TRY IT> The records must be duplicated exactly, with every picture left out.

TASK MATERIAL>

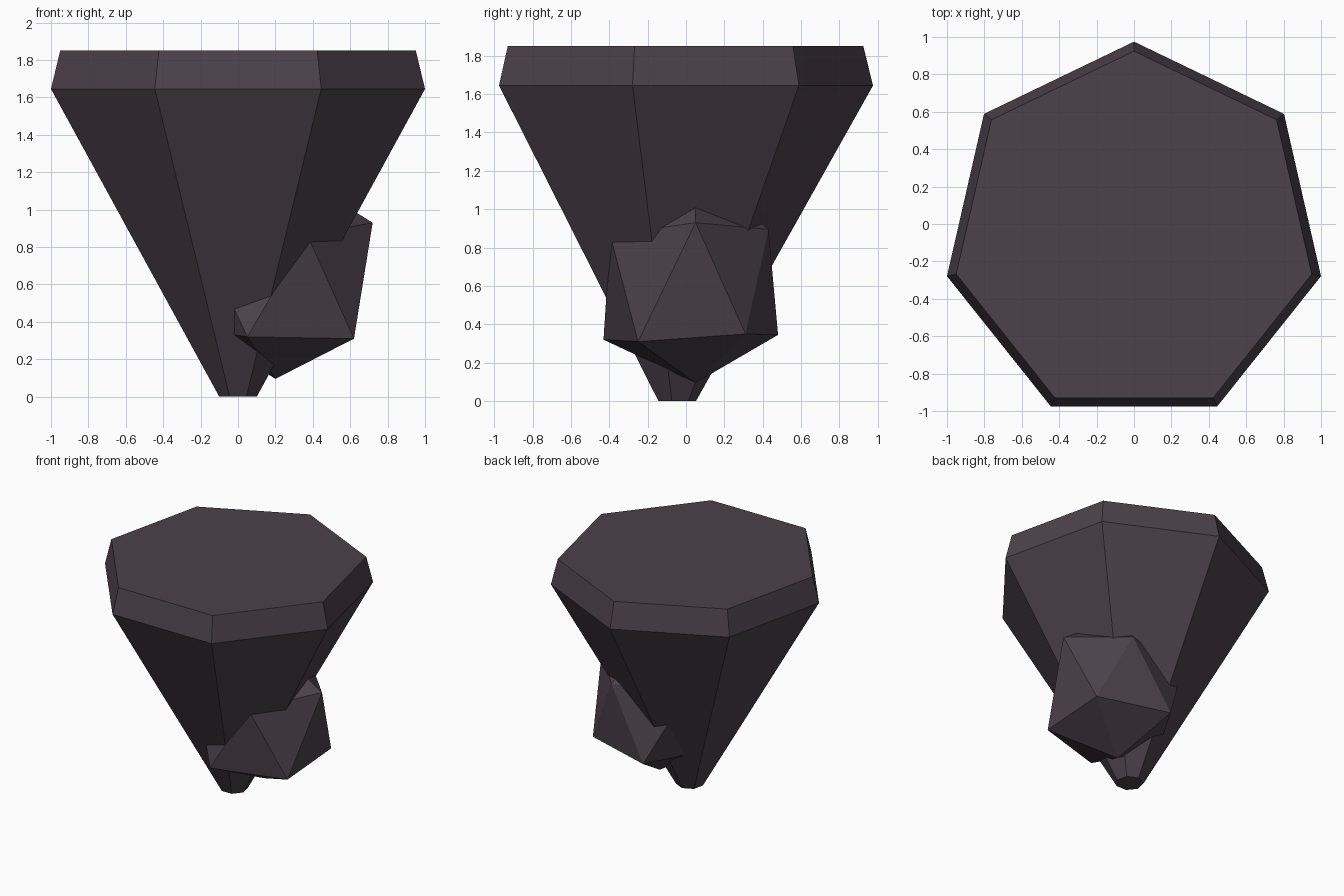
import bpy, bmesh, math

if "Cube" in bpy.data.objects:
    bpy.data.objects.remove(bpy.data.objects["Cube"])

mat = bpy.data.materials.new("dark purple stone")
mat.diffuse_color = (0.074, 0.053, 0.070, 1)
mat.use_nodes = True
mat.node_tree.nodes["Principled BSDF"].inputs["Base Color"].default_value = mat.diffuse_color


def finish(name, bm):
    bmesh.ops.recalc_face_normals(bm, faces=bm.faces)
    me = bpy.data.meshes.new(name)
    bm.to_mesh(me)
    bm.free()
    me.materials.append(mat)
    ob = bpy.data.objects.new(name, me)
    bpy.context.collection.objects.link(ob)
    return ob


# Main spike: stacked seven-sided rings, one corner pointing to the back
SIDES, CY = 7, -0.0508
bm = bmesh.new()
rings = []
for r, z in [(0.103, 0.0), (1.0257, 1.645), (0.975, 1.85)]:
    rings.append([bm.verts.new((r * math.sin(2 * math.pi * i / SIDES),
                                CY + r * math.cos(2 * math.pi * i / SIDES), z))
                  for i in range(SIDES)])
for lo, hi in zip(rings, rings[1:]):
    for i in range(SIDES):
        j = (i + 1) % SIDES
        bm.faces.new((lo[i], lo[j], hi[j], hi[i]))
bm.faces.new(rings[0])
bm.faces.new(rings[-1])
finish("rock_spike", bm)

# Side boulder: an uneven icosahedron (two offset rings of five, two poles)
lower = [(0.62, -0.25, 0.31), (0.62, 0.31, 0.35), (0.05, 0.48, 0.345),
         (-0.22, 0.03, 0.36), (0.05, -0.43, 0.32)]
upper = [(0.72, 0.05, 0.93), (0.37, 0.43, 0.895), (-0.20, 0.31, 0.88),
         (-0.20, -0.25, 0.85), (0.37, -0.395, 0.865)]
bm = bmesh.new()
lo = [bm.verts.new(c) for c in lower]
up = [bm.verts.new(c) for c in upper]
bottom = bm.verts.new((0.20, 0.05, 0.095))
top = bm.verts.new((0.22, 0.05, 1.24))
for i in range(5):
    j = (i + 1) % 5
    bm.faces.new((bottom, lo[j], lo[i]))
    bm.faces.new((lo[i], lo[j], up[i]))
    bm.faces.new((up[i], lo[j], up[j]))
    bm.faces.new((up[i], up[j], top))
finish("side_boulder", bm)
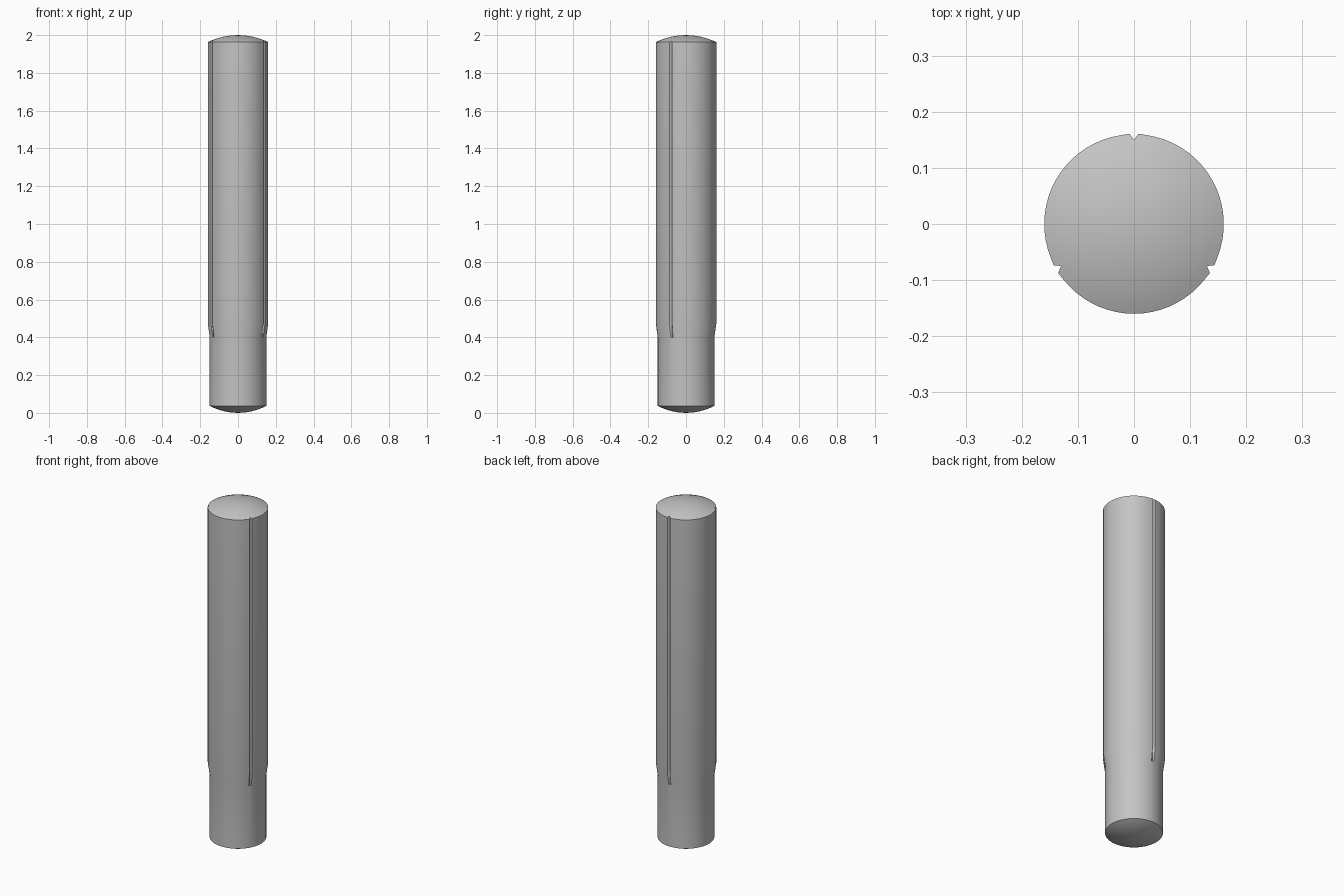
import bpy, bmesh
from math import sqrt, sin, cos, tau, pi

cube = bpy.data.objects.get("Cube")
if cube:
    bpy.data.objects.remove(cube, do_unlink=True)

R_BODY, R_FOOT, LIP = 0.16, 0.15, 0.001
CAP, TOP, FLARE_LOW, FLARE_HIGH = 0.037, 2.0, 0.40, 0.475
GROOVE_HALF, STEPS = 0.05, 20   # groove half angle, segments between grooves


def dome_drop(r, rim):
    """How far a dome of the given rim radius falls away at radius r."""
    ball = (rim * rim + CAP * CAP) / (2 * CAP)
    return ball - sqrt(ball * ball - r * r)


# Ring angles: a groove bottom followed by a plain arc, three times
ring_points = []
for k in range(3):
    start = pi / 2 + k * tau / 3
    ring_points.append((start, "groove"))
    for i in range(STEPS + 1):
        angle = start + GROOVE_HALF + (tau / 3 - 2 * GROOVE_HALF) * i / STEPS
        ring_points.append((angle, "lip" if i in (0, STEPS) else "arc"))

bm = bmesh.new()


def ring(r, z, top_dome=False):
    verts = []
    for angle, kind in ring_points:
        radius, height = r, z
        if r > R_FOOT:
            if kind == "groove":
                radius = R_FOOT
            elif kind == "lip":
                radius = r + LIP
        if top_dome:
            height = TOP - dome_drop(radius, R_BODY)
        verts.append(bm.verts.new((radius * cos(angle), radius * sin(angle), height)))
    return verts


# Rings from the bottom dome, up the foot, flare and body, to the top dome
fractions = (0.25, 0.5, 0.75, 0.9)
rings = [ring(R_FOOT * f, dome_drop(R_FOOT * f, R_FOOT)) for f in fractions]
rings += [ring(R_FOOT, CAP), ring(R_FOOT, FLARE_LOW), ring(R_BODY, FLARE_HIGH),
          ring(R_BODY, TOP - CAP, True)]
rings += [ring(R_BODY * f, TOP, True) for f in reversed(fractions)]

n = len(ring_points)
for low, high in zip(rings, rings[1:]):
    for i in range(n):
        j = (i + 1) % n
        bm.faces.new((low[i], low[j], high[j], high[i]))

# Close both domes at their tips
for end, z in ((rings[0], 0), (rings[-1], TOP)):
    tip = bm.verts.new((0, 0, z))
    for i in range(n):
        bm.faces.new((end[i], end[(i + 1) % n], tip))
bmesh.ops.recalc_face_normals(bm, faces=bm.faces)

mesh = bpy.data.meshes.new("grooved_pin")
bm.to_mesh(mesh)
bm.free()
pin = bpy.data.objects.new("grooved_pin", mesh)
bpy.context.collection.objects.link(pin)

# Plain grey steel
steel = bpy.data.materials.new("grey_steel")
steel.use_nodes = True
colour = (0.55, 0.55, 0.55, 1)
steel.diffuse_color = colour
steel.node_tree.nodes["Principled BSDF"].inputs["Base Color"].default_value = colour
mesh.materials.append(steel)

bpy.ops.object.select_all(action="DESELECT")
pin.select_set(True)
bpy.context.view_layer.objects.active = pin
bpy.ops.object.shade_smooth_by_angle(angle=pi / 9)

FINAL ANSWER>
import bpy, bmesh, math

if "Cube" in bpy.data.objects:
    bpy.data.objects.remove(bpy.data.objects["Cube"])

mat = bpy.data.materials.new("dark purple stone")
mat.diffuse_color = (0.074, 0.053, 0.070, 1)
mat.use_nodes = True
mat.node_tree.nodes["Principled BSDF"].inputs["Base Color"].default_value = mat.diffuse_color


def finish(name, bm):
    bmesh.ops.recalc_face_normals(bm, faces=bm.faces)
    me = bpy.data.meshes.new(name)
    bm.to_mesh(me)
    bm.free()
    me.materials.append(mat)
    ob = bpy.data.objects.new(name, me)
    bpy.context.collection.objects.link(ob)
    return ob


# Main spike: stacked seven-sided rings, one corner pointing to the back
SIDES, CY = 7, -0.0508
bm = bmesh.new()
rings = []
for r, z in [(0.103, 0.0), (1.0257, 1.645), (0.975, 1.85)]:
    rings.append([bm.verts.new((r * math.sin(2 * math.pi * i / SIDES),
                                CY + r * math.cos(2 * math.pi * i / SIDES), z))
                  for i in range(SIDES)])
for lo, hi in zip(rings, rings[1:]):
    for i in range(SIDES):
        j = (i + 1) % SIDES
        bm.faces.new((lo[i], lo[j], hi[j], hi[i]))
bm.faces.new(rings[0])
bm.faces.new(rings[-1])
finish("rock_spike", bm)

# Side boulder: an uneven icosahedron (two offset rings of five, two poles)
lower = [(0.62, -0.25, 0.31), (0.62, 0.31, 0.35), (0.05, 0.48, 0.345),
         (-0.22, 0.03, 0.36), (0.05, -0.43, 0.32)]
upper = [(0.72, 0.05, 0.93), (0.37, 0.43, 0.895), (-0.20, 0.31, 0.88),
         (-0.20, -0.25, 0.85), (0.37, -0.395, 0.865)]
bm = bmesh.new()
lo = [bm.verts.new(c) for c in lower]
up = [bm.verts.new(c) for c in upper]
bottom = bm.verts.new((0.20, 0.05, 0.095))
top = bm.verts.new((0.22, 0.05, 1.24))
for i in range(5):
    j = (i + 1) % 5
    bm.faces.new((bottom, lo[j], lo[i]))
    bm.faces.new((lo[i], lo[j], up[i]))
    bm.faces.new((up[i], lo[j], up[j]))
    bm.faces.new((up[i], up[j], top))
finish("side_boulder", bm)
import bpy, bmesh
from math import sqrt, sin, cos, tau, pi

cube = bpy.data.objects.get("Cube")
if cube:
    bpy.data.objects.remove(cube, do_unlink=True)

R_BODY, R_FOOT, LIP = 0.16, 0.15, 0.001
CAP, TOP, FLARE_LOW, FLARE_HIGH = 0.037, 2.0, 0.40, 0.475
GROOVE_HALF, STEPS = 0.05, 20   # groove half angle, segments between grooves


def dome_drop(r, rim):
    """How far a dome of the given rim radius falls away at radius r."""
    ball = (rim * rim + CAP * CAP) / (2 * CAP)
    return ball - sqrt(ball * ball - r * r)


# Ring angles: a groove bottom followed by a plain arc, three times
ring_points = []
for k in range(3):
    start = pi / 2 + k * tau / 3
    ring_points.append((start, "groove"))
    for i in range(STEPS + 1):
        angle = start + GROOVE_HALF + (tau / 3 - 2 * GROOVE_HALF) * i / STEPS
        ring_points.append((angle, "lip" if i in (0, STEPS) else "arc"))

bm = bmesh.new()


def ring(r, z, top_dome=False):
    verts = []
    for angle, kind in ring_points:
        radius, height = r, z
        if r > R_FOOT:
            if kind == "groove":
                radius = R_FOOT
            elif kind == "lip":
                radius = r + LIP
        if top_dome:
            height = TOP - dome_drop(radius, R_BODY)
        verts.append(bm.verts.new((radius * cos(angle), radius * sin(angle), height)))
    return verts


# Rings from the bottom dome, up the foot, flare and body, to the top dome
fractions = (0.25, 0.5, 0.75, 0.9)
rings = [ring(R_FOOT * f, dome_drop(R_FOOT * f, R_FOOT)) for f in fractions]
rings += [ring(R_FOOT, CAP), ring(R_FOOT, FLARE_LOW), ring(R_BODY, FLARE_HIGH),
          ring(R_BODY, TOP - CAP, True)]
rings += [ring(R_BODY * f, TOP, True) for f in reversed(fractions)]

n = len(ring_points)
for low, high in zip(rings, rings[1:]):
    for i in range(n):
        j = (i + 1) % n
        bm.faces.new((low[i], low[j], high[j], high[i]))

# Close both domes at their tips
for end, z in ((rings[0], 0), (rings[-1], TOP)):
    tip = bm.verts.new((0, 0, z))
    for i in range(n):
        bm.faces.new((end[i], end[(i + 1) % n], tip))
bmesh.ops.recalc_face_normals(bm, faces=bm.faces)

mesh = bpy.data.meshes.new("grooved_pin")
bm.to_mesh(mesh)
bm.free()
pin = bpy.data.objects.new("grooved_pin", mesh)
bpy.context.collection.objects.link(pin)

# Plain grey steel
steel = bpy.data.materials.new("grey_steel")
steel.use_nodes = True
colour = (0.55, 0.55, 0.55, 1)
steel.diffuse_color = colour
steel.node_tree.nodes["Principled BSDF"].inputs["Base Color"].default_value = colour
mesh.materials.append(steel)

bpy.ops.object.select_all(action="DESELECT")
pin.select_set(True)
bpy.context.view_layer.objects.active = pin
bpy.ops.object.shade_smooth_by_angle(angle=pi / 9)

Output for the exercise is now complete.